    I have been reading Dr. Charton’s Thought Prison and noticed he qualifies Leftist and PC worldview as “abstract”. I was a bit taken aback as I find nothing wrong with abstraction in itself, but then I recalled abstraction is the first of the two necessary operations of the intellect. Knowledge is achieved only when abstract thought is completed with the second operation of the mind, namely judgment, when our ideas are checked against reality.
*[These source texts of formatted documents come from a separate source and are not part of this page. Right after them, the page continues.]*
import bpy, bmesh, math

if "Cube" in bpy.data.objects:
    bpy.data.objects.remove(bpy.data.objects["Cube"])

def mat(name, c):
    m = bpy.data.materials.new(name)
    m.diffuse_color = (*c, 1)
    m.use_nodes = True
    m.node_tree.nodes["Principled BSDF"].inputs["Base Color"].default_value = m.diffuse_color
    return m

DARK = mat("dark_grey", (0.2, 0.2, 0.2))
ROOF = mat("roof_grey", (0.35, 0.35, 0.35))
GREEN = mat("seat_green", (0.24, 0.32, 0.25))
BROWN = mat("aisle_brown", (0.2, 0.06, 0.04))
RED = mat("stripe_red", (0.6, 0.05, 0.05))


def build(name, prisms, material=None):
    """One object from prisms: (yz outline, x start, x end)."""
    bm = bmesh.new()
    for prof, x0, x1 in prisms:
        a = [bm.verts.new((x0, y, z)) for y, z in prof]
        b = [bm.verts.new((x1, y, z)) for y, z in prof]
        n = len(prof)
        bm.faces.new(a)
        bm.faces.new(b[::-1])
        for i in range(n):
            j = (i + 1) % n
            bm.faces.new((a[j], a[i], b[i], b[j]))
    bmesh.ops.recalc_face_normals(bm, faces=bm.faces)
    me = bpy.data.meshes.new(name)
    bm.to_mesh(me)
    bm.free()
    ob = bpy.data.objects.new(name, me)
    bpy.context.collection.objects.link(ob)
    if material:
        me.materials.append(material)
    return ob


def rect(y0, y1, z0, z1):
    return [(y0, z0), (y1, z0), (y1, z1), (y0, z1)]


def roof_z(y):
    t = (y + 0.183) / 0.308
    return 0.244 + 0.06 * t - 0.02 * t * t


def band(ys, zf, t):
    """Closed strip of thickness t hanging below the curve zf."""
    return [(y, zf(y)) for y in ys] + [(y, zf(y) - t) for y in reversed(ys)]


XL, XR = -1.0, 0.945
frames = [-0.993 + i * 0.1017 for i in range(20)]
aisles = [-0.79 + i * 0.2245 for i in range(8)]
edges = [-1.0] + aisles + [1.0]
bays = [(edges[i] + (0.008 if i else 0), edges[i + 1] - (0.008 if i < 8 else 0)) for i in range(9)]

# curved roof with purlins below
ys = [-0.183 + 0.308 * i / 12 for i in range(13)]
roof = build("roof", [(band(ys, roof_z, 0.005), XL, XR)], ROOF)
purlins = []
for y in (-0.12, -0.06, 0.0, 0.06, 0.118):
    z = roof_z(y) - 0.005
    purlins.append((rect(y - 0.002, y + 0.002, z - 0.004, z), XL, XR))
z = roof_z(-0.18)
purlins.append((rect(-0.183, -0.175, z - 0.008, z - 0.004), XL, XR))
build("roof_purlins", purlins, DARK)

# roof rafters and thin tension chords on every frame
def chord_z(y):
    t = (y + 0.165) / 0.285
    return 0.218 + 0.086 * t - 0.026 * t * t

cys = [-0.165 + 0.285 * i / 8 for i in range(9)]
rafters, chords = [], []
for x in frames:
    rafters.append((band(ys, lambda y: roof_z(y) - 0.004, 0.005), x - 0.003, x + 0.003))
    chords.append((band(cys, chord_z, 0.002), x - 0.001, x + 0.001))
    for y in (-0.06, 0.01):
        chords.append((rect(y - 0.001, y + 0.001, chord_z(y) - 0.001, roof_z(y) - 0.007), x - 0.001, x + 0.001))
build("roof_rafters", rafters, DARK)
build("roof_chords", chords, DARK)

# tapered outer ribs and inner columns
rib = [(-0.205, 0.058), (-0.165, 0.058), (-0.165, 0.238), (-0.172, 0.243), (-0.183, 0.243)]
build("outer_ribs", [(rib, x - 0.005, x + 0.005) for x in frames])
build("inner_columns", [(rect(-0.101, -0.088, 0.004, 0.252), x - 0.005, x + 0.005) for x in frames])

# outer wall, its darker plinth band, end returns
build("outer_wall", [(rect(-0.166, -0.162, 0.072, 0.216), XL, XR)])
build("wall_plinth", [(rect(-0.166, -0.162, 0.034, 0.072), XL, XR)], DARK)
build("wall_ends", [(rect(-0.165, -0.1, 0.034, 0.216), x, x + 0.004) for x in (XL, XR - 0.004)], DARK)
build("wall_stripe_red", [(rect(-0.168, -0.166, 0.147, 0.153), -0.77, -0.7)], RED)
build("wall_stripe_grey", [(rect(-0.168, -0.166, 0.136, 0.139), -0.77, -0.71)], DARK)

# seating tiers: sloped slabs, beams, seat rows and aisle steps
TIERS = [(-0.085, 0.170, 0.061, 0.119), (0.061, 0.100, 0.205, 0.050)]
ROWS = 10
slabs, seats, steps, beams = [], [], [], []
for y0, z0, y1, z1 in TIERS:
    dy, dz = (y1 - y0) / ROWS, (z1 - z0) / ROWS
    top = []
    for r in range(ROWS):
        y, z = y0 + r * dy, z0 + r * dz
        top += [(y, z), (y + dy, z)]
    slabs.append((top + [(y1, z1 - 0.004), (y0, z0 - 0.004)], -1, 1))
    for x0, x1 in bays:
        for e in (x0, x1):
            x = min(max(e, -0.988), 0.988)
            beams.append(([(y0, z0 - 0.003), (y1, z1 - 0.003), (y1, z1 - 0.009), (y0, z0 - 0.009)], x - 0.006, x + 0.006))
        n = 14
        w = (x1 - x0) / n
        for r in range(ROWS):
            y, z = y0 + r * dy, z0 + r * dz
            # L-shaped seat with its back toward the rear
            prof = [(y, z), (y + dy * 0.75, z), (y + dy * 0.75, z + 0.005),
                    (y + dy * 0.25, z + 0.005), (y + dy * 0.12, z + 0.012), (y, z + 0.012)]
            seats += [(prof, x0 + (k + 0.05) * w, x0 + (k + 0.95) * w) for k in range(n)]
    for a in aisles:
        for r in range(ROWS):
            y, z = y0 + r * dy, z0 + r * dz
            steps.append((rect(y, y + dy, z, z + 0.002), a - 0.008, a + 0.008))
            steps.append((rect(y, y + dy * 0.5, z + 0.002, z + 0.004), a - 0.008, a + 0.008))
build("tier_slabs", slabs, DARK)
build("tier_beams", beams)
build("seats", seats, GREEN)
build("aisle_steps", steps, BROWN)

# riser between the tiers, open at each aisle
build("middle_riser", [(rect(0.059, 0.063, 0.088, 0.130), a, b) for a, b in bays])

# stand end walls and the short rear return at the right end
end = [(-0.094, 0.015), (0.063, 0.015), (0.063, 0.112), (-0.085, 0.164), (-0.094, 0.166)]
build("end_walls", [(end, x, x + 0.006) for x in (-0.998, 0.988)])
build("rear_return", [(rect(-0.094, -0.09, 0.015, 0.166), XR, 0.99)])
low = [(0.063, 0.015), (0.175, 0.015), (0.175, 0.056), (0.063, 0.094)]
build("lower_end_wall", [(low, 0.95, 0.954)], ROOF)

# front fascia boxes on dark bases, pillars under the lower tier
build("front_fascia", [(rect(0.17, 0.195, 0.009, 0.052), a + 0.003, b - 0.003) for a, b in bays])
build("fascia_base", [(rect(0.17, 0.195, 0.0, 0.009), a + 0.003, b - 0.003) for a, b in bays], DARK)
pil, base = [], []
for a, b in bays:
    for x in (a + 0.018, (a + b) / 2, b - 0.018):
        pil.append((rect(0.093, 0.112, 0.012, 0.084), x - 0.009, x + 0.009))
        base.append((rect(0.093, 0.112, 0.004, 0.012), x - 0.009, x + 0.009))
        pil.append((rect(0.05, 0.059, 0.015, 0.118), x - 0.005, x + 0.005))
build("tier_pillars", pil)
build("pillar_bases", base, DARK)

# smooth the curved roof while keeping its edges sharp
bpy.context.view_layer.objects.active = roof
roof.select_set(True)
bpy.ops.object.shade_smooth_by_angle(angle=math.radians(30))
To be proven true, our ideas must terminate at the thing itself, actual or possible; judgment must assert what the thing is in extramental reality.

    No wonder then that Leftists and nihilists are always accusing others of being “judgmental”. Paradoxically, they themselves judge others all the time and almost always wrongly, unwittingly proving their worldview is very abstract indeed, in the sense of “unreal”, nonsensical, dystopian.

    Now that I think of it, Dr. Andreassen’s recent accusation that philosophers are playing word games and uttering verbiage applies perfectly to modern philosophy, almost all of it being only “abstract”, not corresponding to reality even when it pretends to be existential or materialist, whereas Aristotelian-Thomistic philosophy always was existential and grounded in reality.

    The darkness lulls us to sleep.
    The Promethean task of lighting a fire… appeals only to the highest [of man’s instincts].

    Again, well said.
    To think Nietzsche and his ilk believe they are doing Promethean work…

  8. Ping from Abstraction and Judgment « Sylvie D. Rousseau:

    […] a blogpost titled “The Other Side of the Picture” about the failings of Leftist and politically correct college education, John C. Wright […]

  9. Ping from North vrs South; Leaving Doubts Unanswered « Yard Sale of the Mind:

    […] A while back, John C. Wright discussed two topics that triggered a funny twinge of recognition and regret: the difference between the north and south of Europe; and the need to not let challenges to the faith go unanswered. […]

    Leave a Reply